> **Work required**:
All that should come back is the lines of the data below from the one containing "# Curved notch at the front of the floor" to the one containing "for name, y", inclusive, exactly as they stand.

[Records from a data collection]
+++

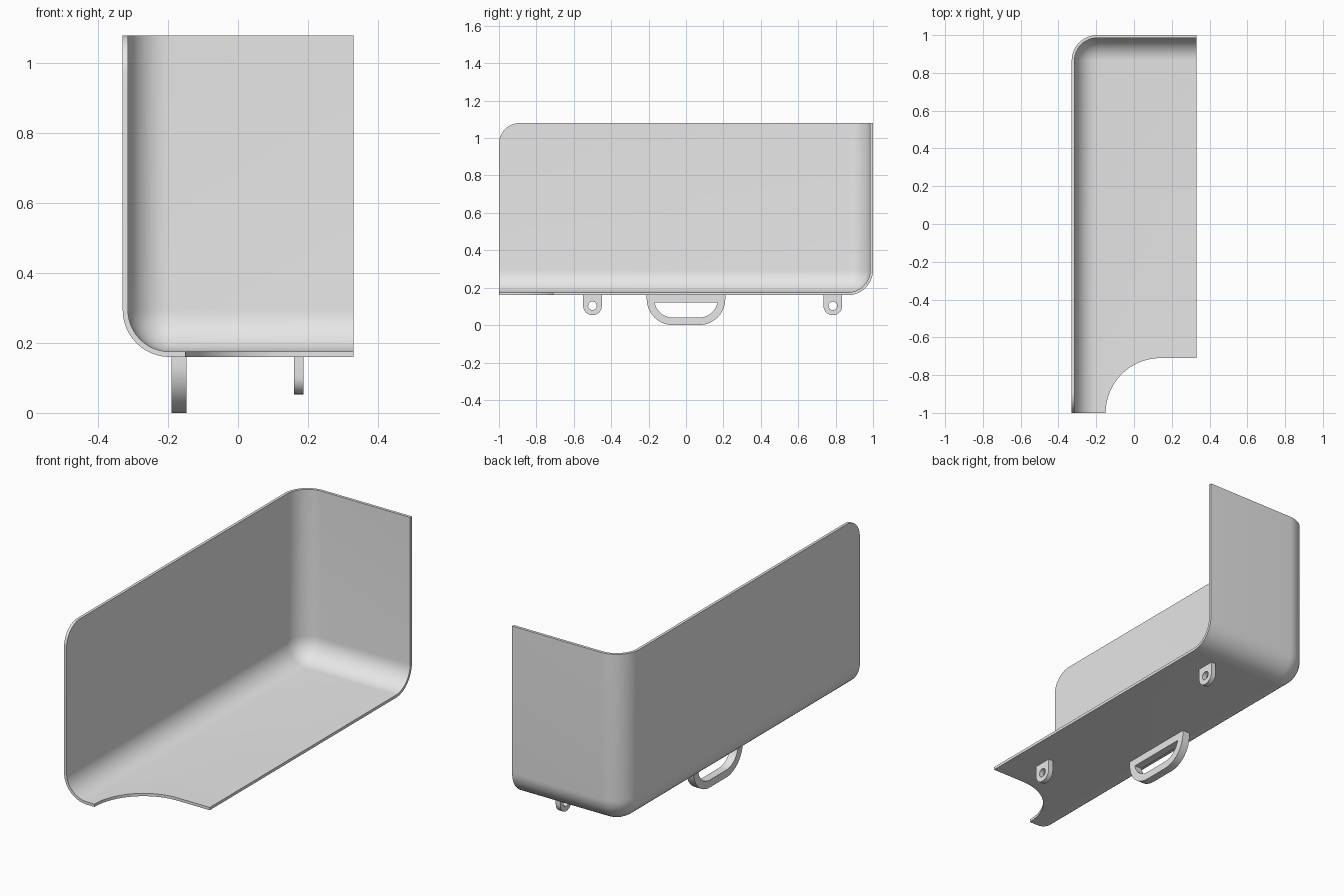
import bpy, bmesh
from math import sin, cos, radians
from mathutils import Vector

old = bpy.data.objects.get("Cube")
if old:
    bpy.data.objects.remove(old, do_unlink=True)

GREY = (0.8, 0.8, 0.8, 1.0)
mat = bpy.data.materials.new("plain grey")
mat.use_nodes = True
mat.diffuse_color = GREY
mat.node_tree.nodes["Principled BSDF"].inputs["Base Color"].default_value = GREY

X0, X1, Y0, Y1, FLOOR, TOP = -0.33, 0.33, -1.0, 1.0, 0.16, 1.08
WALL = 0.015


def make_object(name, bm):
    mesh = bpy.data.meshes.new(name)
    bm.to_mesh(mesh)
    bm.free()
    mesh.materials.append(mat)
    ob = bpy.data.objects.new(name, mesh)
    bpy.context.collection.objects.link(ob)
    return ob


def arc(u, v, r, start, end, steps=16):
    """Points of an arc, angles in degrees."""
    angles = [radians(start + (end - start) * i / steps) for i in range(steps + 1)]
    return [(u + r * cos(a), v + r * sin(a)) for a in angles]


def prism(name, points, lo, hi, axis):
    """Extrude a yz profile along x, or an xy profile along z."""
    bm = bmesh.new()
    place = (lambda u, v: (lo, u, v)) if axis == "x" else (lambda u, v: (u, v, lo))
    face = bm.faces.new([bm.verts.new(place(u, v)) for u, v in points])
    move = Vector((hi - lo, 0, 0)) if axis == "x" else Vector((0, 0, hi - lo))
    ext = bmesh.ops.extrude_face_region(bm, geom=[face], use_keep_orig=True)
    bmesh.ops.translate(bm, vec=move, verts=[g for g in ext["geom"] if isinstance(g, bmesh.types.BMVert)])
    bmesh.ops.recalc_face_normals(bm, faces=bm.faces)
    return make_object(name, bm)


def activate(ob):
    bpy.ops.object.select_all(action="DESELECT")
    ob.select_set(True)
    bpy.context.view_layer.objects.active = ob


def cut(ob, cutter):
    mod = ob.modifiers.new("cut", "BOOLEAN")
    mod.operation = "DIFFERENCE"
    mod.solver = "EXACT"
    mod.object = cutter
    activate(ob)
    bpy.ops.object.modifier_apply(modifier=mod.name)
    bpy.data.objects.remove(cutter, do_unlink=True)


def smooth(ob):
    activate(ob)
    bpy.ops.object.shade_smooth_by_angle(angle=radians(30))


# Shell: a box rounded along three meeting edges, opened on three sides
bm = bmesh.new()
bmesh.ops.create_cube(bm, size=1)
bmesh.ops.scale(bm, vec=(X1 - X0, Y1 - Y0, TOP - FLOOR), verts=bm.verts)
bmesh.ops.translate(bm, vec=(0, 0, (TOP + FLOOR) / 2), verts=bm.verts)
corner = next(v for v in bm.verts if v.co.x < 0 and v.co.y > 0 and v.co.z < TOP / 2)
bmesh.ops.bevel(bm, geom=list(corner.link_edges), offset=0.135, segments=12,
                profile=0.5, affect="EDGES")
bm.normal_update()
open_sides = [f for f in bm.faces
              if max(f.normal.x, -f.normal.y, f.normal.z) > 0.999]
bmesh.ops.delete(bm, geom=open_sides, context="FACES")
shell = make_object("corner_shell", bm)
solid = shell.modifiers.new("thickness", "SOLIDIFY")
solid.thickness = WALL
solid.offset = -1
solid.use_even_offset = True
activate(shell)
bpy.ops.object.modifier_apply(modifier=solid.name)

# Curved notch at the front of the floor
R = 0.29
notch = arc(-0.15 + R, Y0, R, 180, 90, 24) + [(0.4, Y0 + R), (0.4, -1.1), (-0.15, -1.1)]
cut(shell, prism("notch_cutter", notch, 0.1, 0.25, "z"))

# Rounded upper front corner of the side wall
R = 0.11
rounding = arc(Y0 + R, TOP - R, R, 90, 180) + [(-1.1, TOP - R), (-1.1, 1.2), (Y0 + R, 1.2)]
cut(shell, prism("rounding_cutter", rounding, -0.4, -0.28, "x"))
smooth(shell)


# Carrying handle under the floor
def grip(r, top, end):
    left = arc(-0.07, 0.14, r, 180 + end, 270)
    right = arc(0.07, 0.14, r, 270, 360 - end)
    return top + left + right


handle = prism("carry_handle", grip(0.14, [(0.21, FLOOR + 0.005), (-0.21, FLOOR + 0.005)], 0),
               -0.19, -0.147, "x")
cut(handle, prism("handle_cutter", grip(0.1, [], 11.5), -0.3, 0, "x"))
smooth(handle)

# Two pierced lugs under the floor
for name, y in (("front_lug", -0.5), ("back_lug", 0.785)):
    outline = [(y + 0.05, FLOOR + 0.005), (y - 0.05, FLOOR + 0.005)] + arc(y, 0.103, 0.05, 180, 360)
    lug = prism(name, outline, 0.16, 0.187, "x")
    cut(lug, prism("hole_cutter", arc(y, 0.103, 0.023, 0, 360, 24)[:-1], 0.1, 0.25, "x"))
    smooth(lug)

+++

> **Reply**:
# Curved notch at the front of the floor
R = 0.29
notch = arc(-0.15 + R, Y0, R, 180, 90, 24) + [(0.4, Y0 + R), (0.4, -1.1), (-0.15, -1.1)]
cut(shell, prism("notch_cutter", notch, 0.1, 0.25, "z"))

# Rounded upper front corner of the side wall
R = 0.11
rounding = arc(Y0 + R, TOP - R, R, 90, 180) + [(-1.1, TOP - R), (-1.1, 1.2), (Y0 + R, 1.2)]
cut(shell, prism("rounding_cutter", rounding, -0.4, -0.28, "x"))
smooth(shell)


# Carrying handle under the floor
def grip(r, top, end):
    left = arc(-0.07, 0.14, r, 180 + end, 270)
    right = arc(0.07, 0.14, r, 270, 360 - end)
    return top + left + right


handle = prism("carry_handle", grip(0.14, [(0.21, FLOOR + 0.005), (-0.21, FLOOR + 0.005)], 0),
               -0.19, -0.147, "x")
cut(handle, prism("handle_cutter", grip(0.1, [], 11.5), -0.3, 0, "x"))
smooth(handle)

# Two pierced lugs under the floor
for name, y in (("front_lug", -0.5), ("back_lug", 0.785)):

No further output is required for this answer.